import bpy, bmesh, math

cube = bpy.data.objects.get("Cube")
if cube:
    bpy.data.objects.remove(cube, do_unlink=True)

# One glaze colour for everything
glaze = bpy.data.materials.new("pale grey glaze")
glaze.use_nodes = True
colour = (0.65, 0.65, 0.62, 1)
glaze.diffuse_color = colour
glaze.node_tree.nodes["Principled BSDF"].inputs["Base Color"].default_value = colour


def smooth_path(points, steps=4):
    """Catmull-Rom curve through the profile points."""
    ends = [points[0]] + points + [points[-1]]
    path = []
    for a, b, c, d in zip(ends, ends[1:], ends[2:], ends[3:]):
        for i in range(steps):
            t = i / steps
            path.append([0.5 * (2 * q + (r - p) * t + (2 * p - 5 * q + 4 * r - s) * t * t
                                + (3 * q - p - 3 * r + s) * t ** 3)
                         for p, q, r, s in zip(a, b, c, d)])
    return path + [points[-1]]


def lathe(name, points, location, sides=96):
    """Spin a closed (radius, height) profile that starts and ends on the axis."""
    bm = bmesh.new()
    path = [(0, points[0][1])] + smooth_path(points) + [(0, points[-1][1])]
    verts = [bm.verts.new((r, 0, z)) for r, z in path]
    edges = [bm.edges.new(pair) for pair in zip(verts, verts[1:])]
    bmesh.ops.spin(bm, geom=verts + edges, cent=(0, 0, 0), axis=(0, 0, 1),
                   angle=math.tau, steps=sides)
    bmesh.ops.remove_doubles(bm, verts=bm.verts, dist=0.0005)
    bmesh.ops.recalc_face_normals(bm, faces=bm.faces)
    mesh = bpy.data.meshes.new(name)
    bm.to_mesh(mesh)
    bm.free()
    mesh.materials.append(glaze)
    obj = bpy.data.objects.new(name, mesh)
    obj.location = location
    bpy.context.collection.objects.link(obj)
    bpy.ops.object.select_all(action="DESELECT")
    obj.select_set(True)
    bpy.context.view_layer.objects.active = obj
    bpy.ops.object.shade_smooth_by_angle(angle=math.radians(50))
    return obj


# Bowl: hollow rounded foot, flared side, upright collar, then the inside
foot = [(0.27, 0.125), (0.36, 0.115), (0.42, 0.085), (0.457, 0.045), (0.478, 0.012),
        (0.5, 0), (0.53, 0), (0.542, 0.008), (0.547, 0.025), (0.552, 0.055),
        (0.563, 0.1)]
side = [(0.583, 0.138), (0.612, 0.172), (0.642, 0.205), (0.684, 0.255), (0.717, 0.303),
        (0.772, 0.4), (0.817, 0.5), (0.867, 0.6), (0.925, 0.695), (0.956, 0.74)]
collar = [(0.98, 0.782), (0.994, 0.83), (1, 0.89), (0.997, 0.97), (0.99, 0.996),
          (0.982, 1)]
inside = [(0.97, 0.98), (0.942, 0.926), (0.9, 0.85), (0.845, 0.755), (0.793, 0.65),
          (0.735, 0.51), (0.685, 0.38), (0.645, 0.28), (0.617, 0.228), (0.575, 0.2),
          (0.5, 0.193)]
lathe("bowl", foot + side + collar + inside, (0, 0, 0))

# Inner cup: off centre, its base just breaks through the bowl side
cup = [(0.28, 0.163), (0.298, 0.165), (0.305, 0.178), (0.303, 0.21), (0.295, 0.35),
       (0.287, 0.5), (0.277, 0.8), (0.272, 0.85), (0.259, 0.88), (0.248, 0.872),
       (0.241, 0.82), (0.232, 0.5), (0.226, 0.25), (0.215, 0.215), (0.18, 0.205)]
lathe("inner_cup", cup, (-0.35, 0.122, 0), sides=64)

**WORK TO COMPLETE:**
Would you please reproduce every line from the one containing "0.695), (0.956, 0.74)]" through the final line of the listing, and only those lines?

**RESPONSE AREA:**
        (0.772, 0.4), (0.817, 0.5), (0.867, 0.6), (0.925, 0.695), (0.956, 0.74)]
collar = [(0.98, 0.782), (0.994, 0.83), (1, 0.89), (0.997, 0.97), (0.99, 0.996),
          (0.982, 1)]
inside = [(0.97, 0.98), (0.942, 0.926), (0.9, 0.85), (0.845, 0.755), (0.793, 0.65),
          (0.735, 0.51), (0.685, 0.38), (0.645, 0.28), (0.617, 0.228), (0.575, 0.2),
          (0.5, 0.193)]
lathe("bowl", foot + side + collar + inside, (0, 0, 0))

# Inner cup: off centre, its base just breaks through the bowl side
cup = [(0.28, 0.163), (0.298, 0.165), (0.305, 0.178), (0.303, 0.21), (0.295, 0.35),
       (0.287, 0.5), (0.277, 0.8), (0.272, 0.85), (0.259, 0.88), (0.248, 0.872),
       (0.241, 0.82), (0.232, 0.5), (0.226, 0.25), (0.215, 0.215), (0.18, 0.205)]
lathe("inner_cup", cup, (-0.35, 0.122, 0), sides=64)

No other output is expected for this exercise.